Little is known of Davies’ later life. He remained a bachelor and attempted to become a farmer. Unfortunately, due to being a long term sufferer of bronchitis, this was doomed to failure. Dogged by ill-health, whilst staying with his sister at Parkville, on 16th November 1919, he passed away. He was buried in an unmarked grave plot owned by his grandmother in Brighton General Cemetery. Joseph lay in the unmarked grave until following a campaign started in 2004 by a descendant Faye Guthrie and researcher Paul Street, raised the money to have it marked. On 13th September 2015 the plaque was unveiled at Brighton General Cemetery by David Southwick, the Liberal MP for Caulfield.

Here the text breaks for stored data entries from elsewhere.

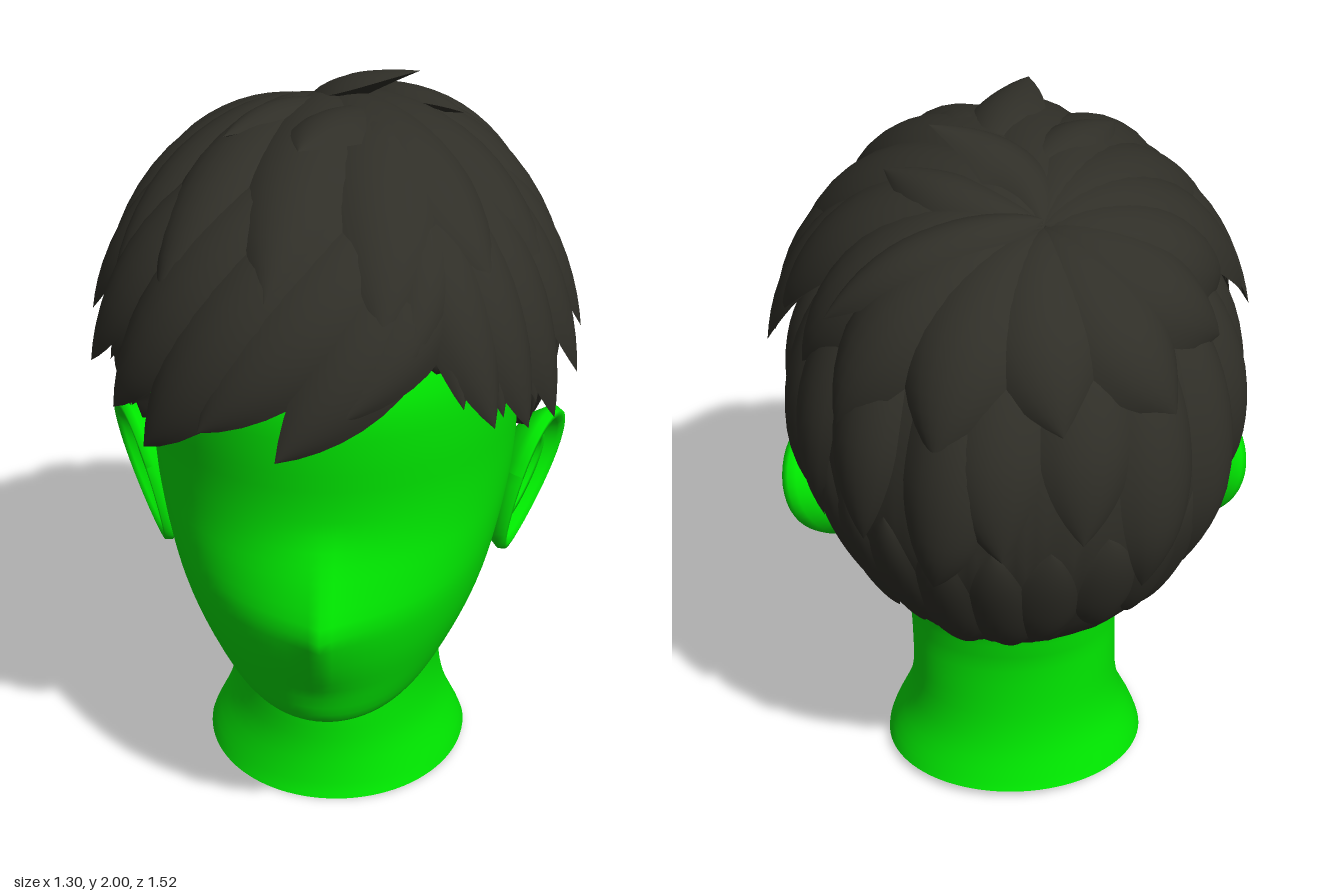
import * as THREE from 'three';
import { mergeGeometries } from 'three/addons/utils/BufferGeometryUtils.js';

const V = (x, y, z) => new THREE.Vector3(x, y, z);
const rad = THREE.MathUtils.degToRad;
const lerp = THREE.MathUtils.lerp;

let seed = 7;
const rnd = () => ((seed = (seed * 16807) % 2147483647) / 2147483647) * 2 - 1;

// Skins a list of closed rings of points.
function loft(rings) {
  const n = rings[0].length, pos = [], idx = [];
  rings.forEach(r => r.forEach(p => pos.push(p.x, p.y, p.z)));
  for (let j = 0; j < rings.length - 1; j++) {
    for (let i = 0; i < n; i++) {
      const a = j * n + i, b = j * n + (i + 1) % n;
      idx.push(a, b, b + n, a, b + n, a + n);
    }
  }
  const g = new THREE.BufferGeometry();
  g.setAttribute('position', new THREE.Float32BufferAttribute(pos, 3));
  g.setIndex(idx);
  g.computeVertexNormals();
  return g;
}

// ---- Head and neck: rings of [front y, back y, half width, front z, back z]
const HEAD = [
  [0, 0.03, 0.375, 0.35, -0.375], [0.04, 0.06, 0.362, 0.335, -0.36],
  [0.14, 0.15, 0.318, 0.315, -0.325], [0.24, 0.26, 0.297, 0.31, -0.305],
  [0.33, 0.42, 0.295, 0.31, -0.3], [0.375, 0.5, 0.298, 0.36, -0.31],
  [0.39, 0.56, 0.304, 0.47, -0.32], [0.405, 0.62, 0.318, 0.565, -0.34],
  [0.45, 0.7, 0.352, 0.605, -0.39], [0.55, 0.78, 0.402, 0.637, -0.44],
  [0.65, 0.84, 0.435, 0.665, -0.48], [0.76, 0.9, 0.458, 0.68, -0.51],
  [0.86, 0.95, 0.475, 0.66, -0.53], [0.96, 1.0, 0.487, 0.635, -0.55],
  [1.08, 1.09, 0.495, 0.628, -0.57], [1.22, 1.22, 0.5, 0.64, -0.58],
  [1.36, 1.36, 0.49, 0.635, -0.57], [1.5, 1.5, 0.45, 0.56, -0.53],
  [1.64, 1.64, 0.37, 0.44, -0.43], [1.76, 1.76, 0.2, 0.25, -0.25],
  [1.79, 1.79, 0, 0.05, 0.05],
];
function headRings() {
  const front = new THREE.CatmullRomCurve3(HEAD.map(r => V(r[2], r[0], r[3])), false, 'catmullrom', 0.5);
  const back = new THREE.CatmullRomCurve3(HEAD.map(r => V(0, r[1], r[4])), false, 'catmullrom', 0.5);
  const rings = [], steps = (HEAD.length - 1) * 3;
  for (let j = 0; j <= steps; j++) {
    const f = front.getPoint(j / steps), b = back.getPoint(j / steps), ring = [];
    // the neck is widest further back than the face
    const zc = lerp(-0.06, 0.05, THREE.MathUtils.smoothstep(b.y, 0.3, 0.75));
    for (let i = 0; i < 96; i++) {
      const a = i / 96 * Math.PI * 2, c = Math.cos(a);
      const x = f.x * Math.sin(a), y = lerp(b.y, f.y, (c + 1) / 2);
      let z = zc + c * (c > 0 ? f.z - zc : zc - b.z);
      // pointed nose
      if (c > 0) z += 0.08 * Math.max(0, 1 - Math.abs(y - 0.76) / 0.24) * Math.exp(-Math.abs(x) / 0.1);
      ring.push(V(x, y, z));
    }
    rings.push(ring);
  }
  return rings;
}

// ---- Ear: dished lathe squashed into an egg, with an inner fold
function earGeometry(side) {
  const profile = [[0, -0.07], [0.5, -0.055], [0.8, -0.025], [0.95, 0.01], [1, 0.03], [0.97, 0.05], [0.9, 0.052],
    [0.83, 0.04], [0.76, 0.015], [0.68, 0.012], [0.6, 0.024], [0.52, 0.02], [0.42, -0.015], [0.2, -0.03], [0, -0.035]];
  const dish = new THREE.LatheGeometry(profile.map(p => new THREE.Vector2(p[0], p[1])), 40);
  dish.rotateZ(-Math.PI / 2).scale(1, 0.215, 0.132);
  const tragus = new THREE.SphereGeometry(1, 16, 12).scale(0.025, 0.05, 0.03).translate(0, -0.03, 0.1);
  const g = mergeGeometries([dish, tragus]);
  const p = g.attributes.position;
  for (let i = 0; i < p.count; i++) p.setZ(i, p.getZ(i) * (1 + p.getY(i) * 1.5));
  g.rotateX(-0.4).rotateY(-0.42).rotateZ(-0.22).translate(0.505, 0.875, 0.005);
  if (side < 0) {
    for (let i = 0; i < p.count; i++) p.setX(i, -p.getX(i));
    g.index.array.reverse();
  }
  g.computeVertexNormals();
  return g;
}

// ---- Hair volume: a superellipsoid, drawn in towards the nape, that all hair follows
const C = V(0, 1.2, -0.03), R = V(0.575, 0.67, 0.7), P = 2.2;
const pw = v => Math.pow(Math.abs(v), P);
const root = v => Math.pow(Math.max(v, 0), 1 / P);
const project = v => v.clone().divideScalar(root(pw(v.x / R.x) + pw(v.y / R.y) + pw(v.z / R.z)));
const normalAt = v => V(...['x', 'y', 'z'].map(k =>
  Math.sign(v[k]) * Math.pow(Math.abs(v[k] / R[k]), P - 1) / R[k])).normalize();
function place(q) {
  const k = THREE.MathUtils.clamp((1.2 - C.y - q.y) / 0.75, 0, 1);
  const s = 1 - 0.06 * Math.sin(Math.PI * k) ** 2;
  return V(q.x * s, q.y, q.z * s).add(C);
}
// Points by azimuth (0 = front, 90 = left) and height, or by plan position
function around(deg, y) {
  const a = rad(deg), s = Math.sin(a), c = Math.cos(a), dy = y - C.y;
  const r = root(1 - pw(dy / R.y)) / root(pw(s / R.x) + pw(c / R.z));
  return V(s * r, dy, c * r);
}
const onTop = (x, z) => V(x, R.y * root(1 - pw(x / R.x) - pw((z - C.z) / R.z)), z - C.z);

const HAIRLINE = [[0, 1.47], [35, 1.4], [55, 1.3], [66, 1.21], [75, 1.07], [90, 1.04],
  [103, 1.02], [118, 0.82], [136, 0.63], [180, 0.56]];
function hairline(deg) {
  const a = Math.abs(((deg + 540) % 360) - 180);
  const k = Math.max(1, HAIRLINE.findIndex(h => h[0] >= a));
  const [a0, y0] = HAIRLINE[k - 1], [a1, y1] = HAIRLINE[k];
  return lerp(y0, y1, (a - a0) / (a1 - a0));
}

// Close-cropped cap with a ragged lower edge
function capGeometry() {
  const rings = [], n = 180, rows = 24;
  const edges = Array.from({ length: n }, (_, i) => hairline(i * 360 / n) + 0.015 * rnd());
  for (let j = -1; j <= rows; j++) {
    const ring = [], t = Math.max(j, 0) / rows;
    for (let i = 0; i < n; i++) {
      const e = (edges[i] - C.y) / R.y;
      const th = Math.acos(Math.sign(e) * Math.pow(Math.abs(e), P / 2)) * (1 - t);
      const y = C.y + R.y * Math.sign(Math.cos(th)) * Math.pow(Math.abs(Math.cos(th)), 2 / P);
      const s = j < 0 ? 0.86 : 0.95 + 0.05 * Math.min(1, t * 5);
      const p = around(i * 360 / n, y);
      ring.push(place(V(p.x * s, p.y, p.z * s)));
    }
    rings.push(ring);
  }
  return loft(rings);
}

// One leaf-shaped lock lying along the hair volume from s to e
function lock(s, e, { w = 0.13, lift = 0.03, base = 0.005, thick = 0.045, bend = 0 } = {}) {
  const side = e.clone().cross(s).normalize(), rows = 16, rings = [];
  const path = t => project(s.clone().lerp(e, t).addScaledVector(side, bend * Math.sin(Math.PI * t)));
  for (let j = 0; j <= rows; j++) {
    const t = j / rows, c = path(t), N = normalAt(c);
    const T = path(t + 0.01).sub(path(t - 0.01)).normalize(), B = T.clone().cross(N).normalize();
    const f = t < 0.55 ? Math.pow(Math.sin(t / 1.1 * Math.PI), 0.7) : 1 - Math.pow((t - 0.55) / 0.45, 1.7);
    const h = base + lift * t ** 2.2, ring = [];
    const put = (u, off) => {
      const q = project(c.clone().addScaledVector(B, w * f * u));
      ring.push(place(q.addScaledVector(normalAt(q), off)));
    };
    for (let i = -4; i <= 4; i++) put(i / 4, h + thick * f * (1 - (i / 4) ** 2));
    for (const u of [1, 0, -1]) put(u, h - (u ? 0 : 0.03 * f));
    rings.push(ring);
  }
  return loft(rings);
}

const WHORL = onTop(-0.05, -0.3);

// Fringe, parted on the left: [start x, start z, tip azimuth, tip height, half width]
const FRINGE = [
  [-0.12, -0.02, -80, 1.36, 0.14], [-0.05, 0.08, -65, 1.29, 0.15], [0.05, 0.15, -50, 1.24, 0.15],
  [0.13, 0.2, -37, 1.2, 0.15], [0.2, 0.24, -23, 1.29, 0.14], [0.25, 0.26, -8, 1.25, 0.13],
  [0.25, 0.26, 4, 1.35, 0.11], [0.16, 0.2, 14, 1.43, 0.09], [0.18, 0.15, 34, 1.28, 0.11],
  [0.2, 0.08, 44, 1.24, 0.12], [0.2, 0, 56, 1.21, 0.13], [0.2, -0.08, 69, 1.27, 0.14],
  [0.2, -0.15, 83, 1.33, 0.14],
];
function fringe() {
  return FRINGE.flatMap(([x, z, a, y, w]) => {
    const s = onTop(x, z), dir = a < 20 ? -1 : 1, lift = Math.abs(a) > 60 ? 0.08 : 0.06;
    return [
      lock(s, around(a, y), { w, lift, base: 0.01, thick: 0.05, bend: 0.05 * dir }),
      lock(s, around(a - 6 * dir, y + 0.05 + 0.02 * rnd()), { w: w * 0.75, lift: 0.05, base: 0, bend: 0.03 * dir }),
    ];
  });
}

// Crown: broad leaves fanning from the whorl
function crown() {
  const out = [];
  for (const [a, y] of [[-84, 1.42], [-62, 1.48], [-38, 1.54], [-12, 1.58], [12, 1.52], [40, 1.58], [64, 1.5], [88, 1.44]])
    out.push(lock(WHORL, around(a, y), { w: 0.15, lift: 0.05, base: 0.02, thick: 0.05, bend: a < 20 ? -0.05 : 0.05 }));
  for (let a = 110; a <= 262; a += 25)
    out.push(lock(WHORL, around(a + 4 * rnd(), 1.42 + 0.14 * rnd()), { w: 0.155, lift: 0.02, base: 0.01, thick: 0.065, bend: 0.03 }));
  return out;
}

// Back and sides: overlapping tiers pointing down
function tiers() {
  const out = [];
  for (let a = 78; a <= 282; a += 12) {
    const y = hairline(a);
    out.push(lock(around(a - 3, y + 0.6), around(a + 4 * rnd(), y + 0.12 + 0.07 * rnd()), { w: 0.09, lift: 0, base: 0, thick: 0.02 }));
  }
  for (let a = 92; a <= 270; a += 17)
    out.push(lock(around(a, 1.7), around(a + 7 * rnd(), 1.06 + 0.16 * rnd()), { w: 0.12, lift: 0.02, base: 0, thick: 0.04, bend: 0.04 * rnd() }));
  return out;
}

// Loose tufts standing up around the whorl
function tufts() {
  return [
    lock(WHORL, onTop(0.17, -0.05), { w: 0.085, lift: 0.14, base: 0.02, bend: 0.06 }),
    lock(WHORL, onTop(0.28, -0.06), { w: 0.08, lift: 0.08, base: 0.02, bend: -0.03 }),
    lock(WHORL, onTop(0.43, -0.33), { w: 0.08, lift: 0.04, base: 0.04 }),
    lock(onTop(0, -0.15), onTop(-0.24, 0.15), { w: 0.09, lift: 0.07, base: 0.02 }),
    lock(onTop(0.1, -0.1), onTop(-0.06, 0.32), { w: 0.1, lift: 0.12, base: 0.02 }),
    lock(onTop(0.08, -0.15), onTop(0.14, 0.34), { w: 0.12, lift: 0.05, base: 0.02 }),
  ];
}

export function createModel() {
  const skin = new THREE.MeshStandardMaterial({ color: 0x00e600 });
  skin.name = 'green skin';
  const hairMat = new THREE.MeshStandardMaterial({ color: 0x302f28 });
  hairMat.name = 'dark hair';

  const model = new THREE.Group();
  model.name = 'headWithShortHair';
  const add = (name, geometry, material, parent = model) => {
    const m = new THREE.Mesh(geometry, material);
    m.name = name;
    parent.add(m);
  };

  const rings = headRings();
  add('headAndNeck', loft(rings), skin);
  add('neckBase', loft([rings[0].map(() => V(0, 0.015, 0)), rings[0].map(p => p.clone())]), skin);
  add('leftEar', earGeometry(1), skin);
  add('rightEar', earGeometry(-1), skin);

  const hair = new THREE.Group();
  hair.name = 'hair';
  model.add(hair);
  add('hairCap', capGeometry(), hairMat, hair);
  add('backAndSideLocks', mergeGeometries(tiers()), hairMat, hair);
  add('fringe', mergeGeometries(fringe()), hairMat, hair);
  add('crownLocks', mergeGeometries(crown()), hairMat, hair);
  add('crownTufts', mergeGeometries(tufts()), hairMat, hair);
  return model;
}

On the 16th July, 1909, three men were employed at the bottom of a shaft in a gold mine at Bendigo, Australia. They had prepared two holes for blasting, aud the charges had been placed. Two of the men, Darcey and Davis, had retired to a place of safety; Allen, the third man, remained to set fire to the charges. Having done this, he proceeded to climb up the ladder to a safe place; but, on reaching the top, fell back to the bottom of the shaft. Davis at once descended the ladder, and found Allen lying right on top of the two holes containing the charges. He seized him, and dragged him to the east end of the shaft, and lay on the top of him to keep him still. Both the charges exploded, and Allen, who had broken his leg, was hauled to the surface. Davis, refusing any assistance, climbed the ladder to the surface, changed his clothes, and went quietly home. Davis’s action was an exceptionally brave one, as he knew perfectly well that the explosion of the charges was imminent.